Lee Gladwell highlights five priorities for the industry with regard to people development

n many industries, one effect of globalisation is that people become even more important as a source of competitive edge. The argument is that communications now enable information and ideas to move at such speed that the only way to keep ahead of the market is by having the best people.

Is that true of insurance too? In an industry where the key assets are people and data, you would expect it to be even more so.

There are some things which influence the competitive advantage of a whole market over the medium to long term – for example tax and regulatory environments. Within markets, insurers and brokers look to achieve competitive advantage in many areas. There’s been an emphasis on insurers developing different distribution models and on brokers consolidating to gain scale or setting up MGAs. Companies and brokers have adopted more effective, low cost operating models. Investment in technology has transformed distribution and customer service.

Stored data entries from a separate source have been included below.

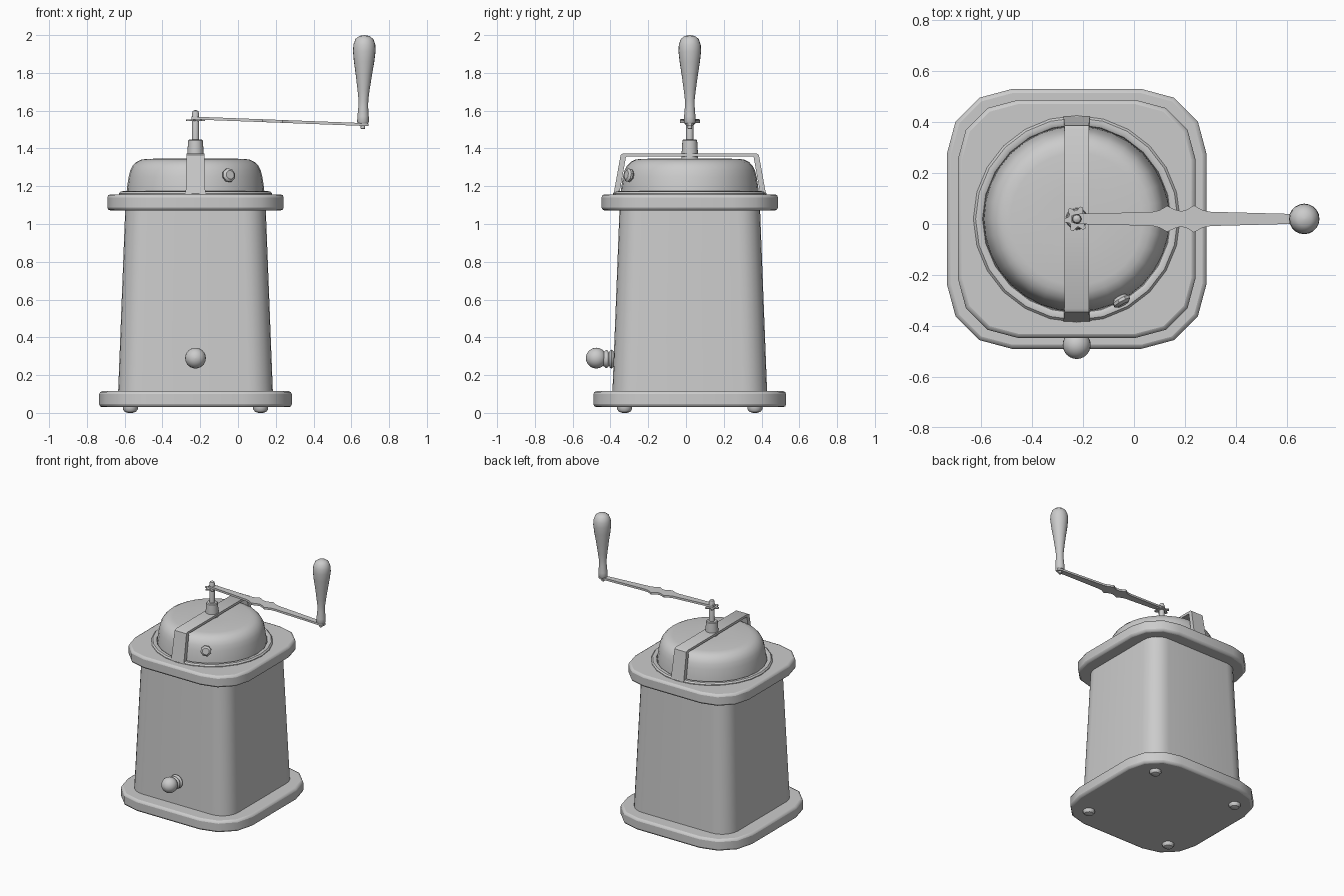
import bpy, bmesh, math
from mathutils import Vector, Matrix

if "Cube" in bpy.data.objects:
    bpy.data.objects.remove(bpy.data.objects["Cube"])

CX, CY = -0.225, 0.02  # axis of the grinder


def finish(name, bm, bevel=0, segs=2, angle=35):
    bmesh.ops.recalc_face_normals(bm, faces=bm.faces)
    me = bpy.data.meshes.new(name)
    bm.to_mesh(me)
    bm.free()
    ob = bpy.data.objects.new(name, me)
    bpy.context.collection.objects.link(ob)
    bpy.ops.object.select_all(action='DESELECT')
    bpy.context.view_layer.objects.active = ob
    ob.select_set(True)
    if bevel:
        m = ob.modifiers.new("bevel", 'BEVEL')
        m.width, m.segments, m.limit_method = bevel, segs, 'ANGLE'
        m.angle_limit = math.radians(45)
    bpy.ops.object.shade_smooth_by_angle(angle=math.radians(angle))
    return ob


def loft(name, rings, cap=True, **kw):
    """Skin a list of equal-length rings of points, capping both ends."""
    bm = bmesh.new()
    vs = [[bm.verts.new(p) for p in r] for r in rings]
    n = len(vs[0])
    for a, b in zip(vs, vs[1:]):
        for i in range(n):
            j = (i + 1) % n
            bm.faces.new((a[i], a[j], b[j], b[i]))
    if cap:
        bm.faces.new(vs[0])
        bm.faces.new(vs[-1])
    return finish(name, bm, **kw)


def rounded_square(half, rad, seg, z):
    pts = []
    for q in range(4):
        for i in range(seg + 1):
            a = math.pi / 2 * (q + i / seg)
            sx, sy = [(1, 1), (-1, 1), (-1, -1), (1, -1)][q]
            c = half - rad
            pts.append((CX + sx * c + rad * math.cos(a), CY + sy * c + rad * math.sin(a), z))
    return pts


def lathe(name, profile, origin, axis=(0, 0, 1), sides=24, **kw):
    """Turn (radius, height) pairs about an axis."""
    rot = Vector((0, 0, 1)).rotation_difference(Vector(axis)).to_matrix()
    o = Vector(origin)
    rings = [[o + rot @ Vector((r * math.cos(t), r * math.sin(t), h))
              for t in (2 * math.pi * i / sides for i in range(sides))] for r, h in profile]
    return loft(name, rings, **kw)


def sphere_profile(r, h, n=10):
    return [(max(r * math.sin(math.pi * i / n), 0.001), h - r * math.cos(math.pi * i / n))
            for i in range(n + 1)]


# base, tapered body and top plate
for name, half, rad, z0, z1 in (("base_plate", 0.51, 0.255, 0.03, 0.115),
                                ("top_plate", 0.467, 0.235, 1.072, 1.157)):
    loft(name, [rounded_square(half, rad, 3, z) for z in (z0, z1)], bevel=0.016)
loft("body", [rounded_square(0.41, 0.13, 6, 0.10), rounded_square(0.372, 0.12, 6, 1.08)])

# feet
for sx in (-1, 1):
    for sy in (-1, 1):
        lathe("foot", [(0.012, 0), (0.03, 0.006), (0.04, 0.02), (0.04, 0.034)],
              (CX + sx * 0.345, CY + sy * 0.345, 0), sides=12)

# rim ring and domed lid
lathe("lid_rim", [(0.406, 1.15), (0.406, 1.162), (0.397, 1.172), (0.382, 1.174),
                  (0.37, 1.168), (0.364, 1.15)], (CX, CY, 0), sides=24)
lathe("lid_dome", [(0.366, 1.15), (0.363, 1.19), (0.354, 1.25), (0.345, 1.284), (0.333, 1.308),
                   (0.314, 1.328), (0.29, 1.34), (0.26, 1.345), (0.1, 1.347)], (CX, CY, 0), sides=32)

# strap over the lid: bent profile swept across x
outer = [(-0.403, 1.16), (-0.366, 1.366), (-0.352, 1.374)]
inner = [(-0.373, 1.16), (-0.338, 1.355), (-0.33, 1.357)]
prof = outer + [(-y, z) for y, z in reversed(outer)]
prof += inner + [(-y, z) for y, z in reversed(inner)]
bm = bmesh.new()
L, R = ([bm.verts.new((CX + s * (0.052 if z < 1.2 else 0.048), CY + y, z)) for y, z in prof]
        for s in (-1, 1))
for i in range(5):
    bm.faces.new((L[i], L[i + 1], R[i + 1], R[i]))
    bm.faces.new((L[i + 6], R[i + 6], R[i + 7], L[i + 7]))
    for S in (L, R):
        bm.faces.new((S[i], S[i + 1], S[i + 7], S[i + 6]))
for i in (0, 5):
    bm.faces.new((L[i], R[i], R[i + 6], L[i + 6]))
finish("lid_strap", bm)

# shaft collar, shaft and its tip
lathe("shaft_collar", [(0.043, 1.34), (0.043, 1.38), (0.039, 1.442), (0.034, 1.447)], (CX, CY, 0), sides=20)
lathe("shaft", [(0.019, 1.43), (0.019, 1.585), (0.015, 1.597), (0.005, 1.603)], (CX, CY, 0), sides=12)

# lobed washer on the shaft
star = [(0.05 if i % 4 < 2 else 0.033, 2 * math.pi * i / 24) for i in range(24)]
loft("lobed_washer", [[(CX + r * math.cos(a), CY + r * math.sin(a), z) for r, a in star]
                      for z in (1.545, 1.553)])

# crank arm: symmetrical outline, sloping down towards the handle
half_outline = [(-0.245, 0.014), (-0.225, 0.02), (0.07, 0.027), (0.1, 0.034), (0.13, 0.051),
                (0.16, 0.037), (0.185, 0.03), (0.21, 0.037), (0.235, 0.053), (0.27, 0.034),
                (0.3, 0.028), (0.6, 0.02), (0.675, 0.02), (0.69, 0.01)]
loft("crank_arm", [[(x, CY + s * w, z - 0.038 * (x - CX))
                    for s, x, w in [(1, x, w) for x, w in half_outline] +
                    [(-1, x, w) for x, w in reversed(half_outline)]] for z in (1.553, 1.568)])

# handle and its pin
lean = Vector((0.018, 0, 1)).normalized()
lathe("handle", [(0.026, 1.532), (0.031, 1.542), (0.03, 1.57), (0.026, 1.62), (0.026, 1.66),
                 (0.032, 1.71), (0.043, 1.79), (0.054, 1.86), (0.06, 1.915), (0.058, 1.95),
                 (0.047, 1.98), (0.028, 1.995), (0.004, 2.0)], (0.634, CY, 0), lean, sides=20)
lathe("handle_pin", [(0.009, 1.502), (0.012, 1.506), (0.012, 1.56)], (0.661, CY, 0), sides=12)

# drawer knob with ringed neck
lathe("drawer_knob", sphere_profile(0.055, 0, 12), (CX, -0.475, 0.29), (0, -1, 0), sides=24)
lathe("knob_neck", [(0.03, -0.02), (0.045, -0.008), (0.05, 0), (0.045, 0.008), (0.034, 0.013),
                    (0.044, 0.018), (0.048, 0.026), (0.044, 0.034), (0.03, 0.05)],
      (CX, -0.395, 0.285), (0, -1, 0), sides=20, angle=60)

# lid catch button
d = Vector((0.175, -0.31, 0.06)).normalized()
lathe("lid_button_stem", [(0.022, -0.05), (0.022, 0.012)],
      (CX + 0.165, CY - 0.305, 1.255), d, sides=12)
lathe("lid_button", [(0.026, -0.012), (0.037, 0), (0.037, 0.012), (0.024, 0.022)],
      (CX + 0.173, CY - 0.318, 1.257), d, sides=8)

For individual companies in any market the point remains that few things are exclusive for long. Improved communications, movement of key personnel, and ideas circulated by professional advisers all mean that many companies in our industry at least have access to similar information and options.

The thing that really makes the difference is still people, who determine the quality of decisions that get made and the quality of implementation. Execution is especially key.

The emphasis that industry leaders now place on recruiting talent suggests growing consensus on the importance of getting the very best people. The current reality though is that in several areas of the industry, companies talk about significant skills gaps.

Five priorities seem to be emerging around people development, based on the conversations that the CII has with industry leaders.

First, the CII is doing more to attract talent into the industry in the first place. The CII’s talent initiative has been seen as a great start to this. We need to maintain this energy and extend our activities into schools and colleges.

Second, more companies are looking to raise the whole profile of professionalism and professional development to actively support professional qualifications and to adopt clear professional standards. The aim is to attract the best and to encourage good people to stay and develop careers in our business.

Third, there’s growing demand for focused development programmes for specialists, such as the underwriters and claims experts of the future. These programmes can be designed to plug specific skills gaps or to develop the new mix of skills needed in the future.

Fourth, the need for broader training for people in contact centres is re emerging to improve customer experience, help make better judgments and to retain staff and enable people to develop careers in customer service.

And finally, encouraging people to collaborate. To work across teams of specialists and generalists, across different geographies. Problems are getting tougher. It’s about having the best teams as well as the best individuals. IT